  • Fire/rescue department acquisition makes most sense for citizenry

    Leland officials announced the town intends to acquire the Leland Volunteer/Fire Rescue Department by July 1.

    LVFRD has not been operating under the auspices of the town of Leland; rather, it has been its own entity, operating as a volunteer nonprofit since 1958 to provide fire protection, rescue services and emergency medical care.

  • Accreditation demonstrates promise and potential of efforts in county schools

    When a team from AdvancED, a national nonprofit that accredits primary and secondary schools throughout the United States, came to Brunswick County to assess the public school district in 2012, its findings revealed communication breakdowns at almost every level.

    The results also helped establish a foundation for improvement.

    Now, five years later, it seems Brunswick County Schools have not only strengthened that foundation, but also built upon it.

  • Inlet clearing necessary now and routinely in future

    Last month, at least a half dozen people including local boat captains attended a Holden Beach Board of Commissioners meeting to share concerns they have about the Lockwood Folly Inlet, which needs to be dredged, and soon.

  • Developer should go to court, not Rabon

    Sunset Beach annexed property where Sunset Creek Commons was built, on the town’s mainland, nine years ago at its owners’ request.

    Now its current developer, Holly Smith, wants it back out of the town because of what she claims are exorbitant inspection fees.

    Instead of taking the matter to court, as most people would have to do, Smith has called upon Sen. Bill Rabon — again — to make it happen.

  • Forum brings social issues to forefront

    So many problems in our society can be traced to the same roots: a lack of resources, a lack of options, a lack of assistance, and, perhaps worst of all, a lack of hope, along with an overabundance of pain and suffering.
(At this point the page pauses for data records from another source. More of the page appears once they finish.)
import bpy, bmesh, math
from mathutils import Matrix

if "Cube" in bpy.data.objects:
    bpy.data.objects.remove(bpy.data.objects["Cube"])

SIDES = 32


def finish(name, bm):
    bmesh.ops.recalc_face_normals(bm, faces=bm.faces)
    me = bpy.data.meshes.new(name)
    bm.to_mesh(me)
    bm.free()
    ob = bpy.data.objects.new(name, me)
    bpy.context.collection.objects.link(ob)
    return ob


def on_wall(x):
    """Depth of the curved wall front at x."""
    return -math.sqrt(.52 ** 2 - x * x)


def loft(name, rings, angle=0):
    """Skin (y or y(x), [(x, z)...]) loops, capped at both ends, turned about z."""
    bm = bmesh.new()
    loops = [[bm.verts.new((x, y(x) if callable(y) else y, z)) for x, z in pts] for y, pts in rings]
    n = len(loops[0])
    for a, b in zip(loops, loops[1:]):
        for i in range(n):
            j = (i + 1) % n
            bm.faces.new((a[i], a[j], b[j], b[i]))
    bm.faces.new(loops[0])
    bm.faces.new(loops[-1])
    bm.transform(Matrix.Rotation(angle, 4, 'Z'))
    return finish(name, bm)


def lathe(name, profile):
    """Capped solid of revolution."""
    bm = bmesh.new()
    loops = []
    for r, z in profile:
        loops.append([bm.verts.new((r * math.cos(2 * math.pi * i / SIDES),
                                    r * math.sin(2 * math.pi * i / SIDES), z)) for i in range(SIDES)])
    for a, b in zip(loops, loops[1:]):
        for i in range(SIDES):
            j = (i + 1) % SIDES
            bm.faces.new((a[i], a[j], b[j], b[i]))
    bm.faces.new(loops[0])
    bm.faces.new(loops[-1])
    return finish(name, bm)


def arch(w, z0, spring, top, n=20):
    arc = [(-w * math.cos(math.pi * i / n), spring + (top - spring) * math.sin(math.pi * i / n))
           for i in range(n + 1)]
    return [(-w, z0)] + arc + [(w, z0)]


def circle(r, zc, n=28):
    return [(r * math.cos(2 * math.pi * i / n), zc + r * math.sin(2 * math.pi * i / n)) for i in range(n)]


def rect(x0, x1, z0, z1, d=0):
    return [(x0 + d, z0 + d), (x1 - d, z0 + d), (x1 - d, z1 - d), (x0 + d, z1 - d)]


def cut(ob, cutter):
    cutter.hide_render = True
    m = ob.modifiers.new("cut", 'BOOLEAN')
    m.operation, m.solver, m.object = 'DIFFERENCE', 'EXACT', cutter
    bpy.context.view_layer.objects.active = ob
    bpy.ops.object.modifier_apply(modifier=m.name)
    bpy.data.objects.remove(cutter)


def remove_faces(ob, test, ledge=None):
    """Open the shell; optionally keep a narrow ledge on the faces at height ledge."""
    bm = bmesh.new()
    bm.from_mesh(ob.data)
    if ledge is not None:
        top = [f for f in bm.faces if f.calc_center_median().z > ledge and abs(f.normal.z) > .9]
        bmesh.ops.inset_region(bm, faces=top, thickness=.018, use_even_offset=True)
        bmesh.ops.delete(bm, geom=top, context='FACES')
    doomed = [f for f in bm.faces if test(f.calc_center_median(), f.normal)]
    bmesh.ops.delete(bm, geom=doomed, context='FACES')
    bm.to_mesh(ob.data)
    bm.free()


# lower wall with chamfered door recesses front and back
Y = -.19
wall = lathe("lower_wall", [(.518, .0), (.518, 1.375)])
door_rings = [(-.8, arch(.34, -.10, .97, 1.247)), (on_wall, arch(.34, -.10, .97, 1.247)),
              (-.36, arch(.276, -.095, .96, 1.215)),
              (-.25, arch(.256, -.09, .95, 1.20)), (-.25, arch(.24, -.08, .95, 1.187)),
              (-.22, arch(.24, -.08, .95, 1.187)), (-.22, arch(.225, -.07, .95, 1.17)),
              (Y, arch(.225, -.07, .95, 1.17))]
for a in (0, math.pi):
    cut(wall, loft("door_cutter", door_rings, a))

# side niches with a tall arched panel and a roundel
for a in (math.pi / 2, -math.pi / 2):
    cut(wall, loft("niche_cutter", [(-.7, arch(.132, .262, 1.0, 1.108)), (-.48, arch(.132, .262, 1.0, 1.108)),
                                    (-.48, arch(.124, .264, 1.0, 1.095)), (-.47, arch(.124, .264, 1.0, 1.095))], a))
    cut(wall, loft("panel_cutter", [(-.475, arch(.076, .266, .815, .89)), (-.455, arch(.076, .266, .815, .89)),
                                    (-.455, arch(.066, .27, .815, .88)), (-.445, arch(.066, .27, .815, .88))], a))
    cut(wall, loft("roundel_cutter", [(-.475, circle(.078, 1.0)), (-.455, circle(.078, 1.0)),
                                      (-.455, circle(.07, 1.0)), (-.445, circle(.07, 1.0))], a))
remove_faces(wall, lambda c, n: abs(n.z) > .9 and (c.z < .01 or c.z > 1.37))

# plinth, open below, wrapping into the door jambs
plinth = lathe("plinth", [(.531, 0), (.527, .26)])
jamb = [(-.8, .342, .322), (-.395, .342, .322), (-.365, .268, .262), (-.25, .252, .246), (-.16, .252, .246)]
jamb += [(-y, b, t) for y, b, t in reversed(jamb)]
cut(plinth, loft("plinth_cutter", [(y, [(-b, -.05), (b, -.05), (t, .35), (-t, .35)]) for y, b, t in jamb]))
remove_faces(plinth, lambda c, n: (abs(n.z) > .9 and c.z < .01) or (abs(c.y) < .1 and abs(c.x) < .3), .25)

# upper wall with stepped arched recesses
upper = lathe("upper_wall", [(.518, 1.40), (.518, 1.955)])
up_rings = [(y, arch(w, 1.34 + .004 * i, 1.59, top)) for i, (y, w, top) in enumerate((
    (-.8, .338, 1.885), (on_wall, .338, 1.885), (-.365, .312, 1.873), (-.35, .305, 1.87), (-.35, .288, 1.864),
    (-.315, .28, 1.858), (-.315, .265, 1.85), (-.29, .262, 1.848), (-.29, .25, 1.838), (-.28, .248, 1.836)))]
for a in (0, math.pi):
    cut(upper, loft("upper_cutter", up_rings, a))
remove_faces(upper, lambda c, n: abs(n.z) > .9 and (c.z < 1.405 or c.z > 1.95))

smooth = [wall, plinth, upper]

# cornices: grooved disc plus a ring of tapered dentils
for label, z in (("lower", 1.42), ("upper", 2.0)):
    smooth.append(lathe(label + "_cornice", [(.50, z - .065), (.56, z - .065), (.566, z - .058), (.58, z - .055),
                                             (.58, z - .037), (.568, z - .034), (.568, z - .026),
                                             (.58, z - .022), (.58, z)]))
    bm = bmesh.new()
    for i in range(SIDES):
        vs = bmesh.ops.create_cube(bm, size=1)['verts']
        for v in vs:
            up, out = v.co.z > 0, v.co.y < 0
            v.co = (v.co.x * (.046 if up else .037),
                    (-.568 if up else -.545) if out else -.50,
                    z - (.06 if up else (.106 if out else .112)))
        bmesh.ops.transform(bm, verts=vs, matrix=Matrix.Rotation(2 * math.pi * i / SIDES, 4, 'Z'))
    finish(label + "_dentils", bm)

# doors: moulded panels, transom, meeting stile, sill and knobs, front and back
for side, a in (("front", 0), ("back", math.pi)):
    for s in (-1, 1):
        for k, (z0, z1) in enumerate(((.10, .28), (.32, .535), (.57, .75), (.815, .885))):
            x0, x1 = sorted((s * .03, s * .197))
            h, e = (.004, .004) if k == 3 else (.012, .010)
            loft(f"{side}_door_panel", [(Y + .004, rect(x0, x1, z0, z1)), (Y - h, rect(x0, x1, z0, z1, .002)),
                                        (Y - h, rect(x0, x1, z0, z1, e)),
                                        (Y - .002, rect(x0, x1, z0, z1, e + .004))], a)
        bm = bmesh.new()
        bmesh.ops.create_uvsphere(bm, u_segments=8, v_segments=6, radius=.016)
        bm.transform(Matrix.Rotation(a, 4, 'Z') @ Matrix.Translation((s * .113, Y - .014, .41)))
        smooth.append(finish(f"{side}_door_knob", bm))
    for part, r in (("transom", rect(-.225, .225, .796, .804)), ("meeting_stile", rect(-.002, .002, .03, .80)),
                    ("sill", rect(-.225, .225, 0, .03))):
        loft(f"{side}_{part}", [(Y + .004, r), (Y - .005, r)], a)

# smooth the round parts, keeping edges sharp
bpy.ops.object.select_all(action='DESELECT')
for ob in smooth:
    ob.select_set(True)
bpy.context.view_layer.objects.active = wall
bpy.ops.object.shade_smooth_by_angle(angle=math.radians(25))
All have to be addressed in order for these problems to be eradicated.

    But before any of that can happen, the problems must be acknowledged.

    Those who work in the health, law enforcement and social services professions have been on the front lines of fighting our community’s heroin and opiate drug epidemic since it began.

  • County sinks derelict boats problem

    side from becoming eyesores and creating dangerous obstacles for currents, aquatic creatures and other watercraft, abandoned boats can pollute waterways with leftover fuel, oil, battery acid and other hazardous chemicals.

    A lack of environmental consciousness has not been the only reason so many have left their boats behind to rot in our waters. In fact, the main cause likely has been a lack of repercussions or deterrents within Brunswick County ordinances.

  • Brunswick Guarantee benefits all

    While budget talks at the national and state levels have focused on cutting bureaucracy and trimming spending, Brunswick County is already leading by example with the creation of Brunswick Guarantee.

    The county and the state had been providing the same funds to Brunswick Community College until two years ago, when the county eliminated the duplication of funds. But the college — and, more specifically, its students — bore the brunt of the funding reduction.

  • Three o’clock is naptime, not meeting time

    Last time we spoke, I mentioned in passing the change to the Brunswick County commissioners’ meeting schedule, which was recently reconfigured to the second and third Mondays of the month.

    No sooner than the words were out of my mouth, give or take two to three weeks, county officials have changed the regular meeting schedule once again, so just try to ignore the sensation if you start to experience feelings of déjà vu while reading this.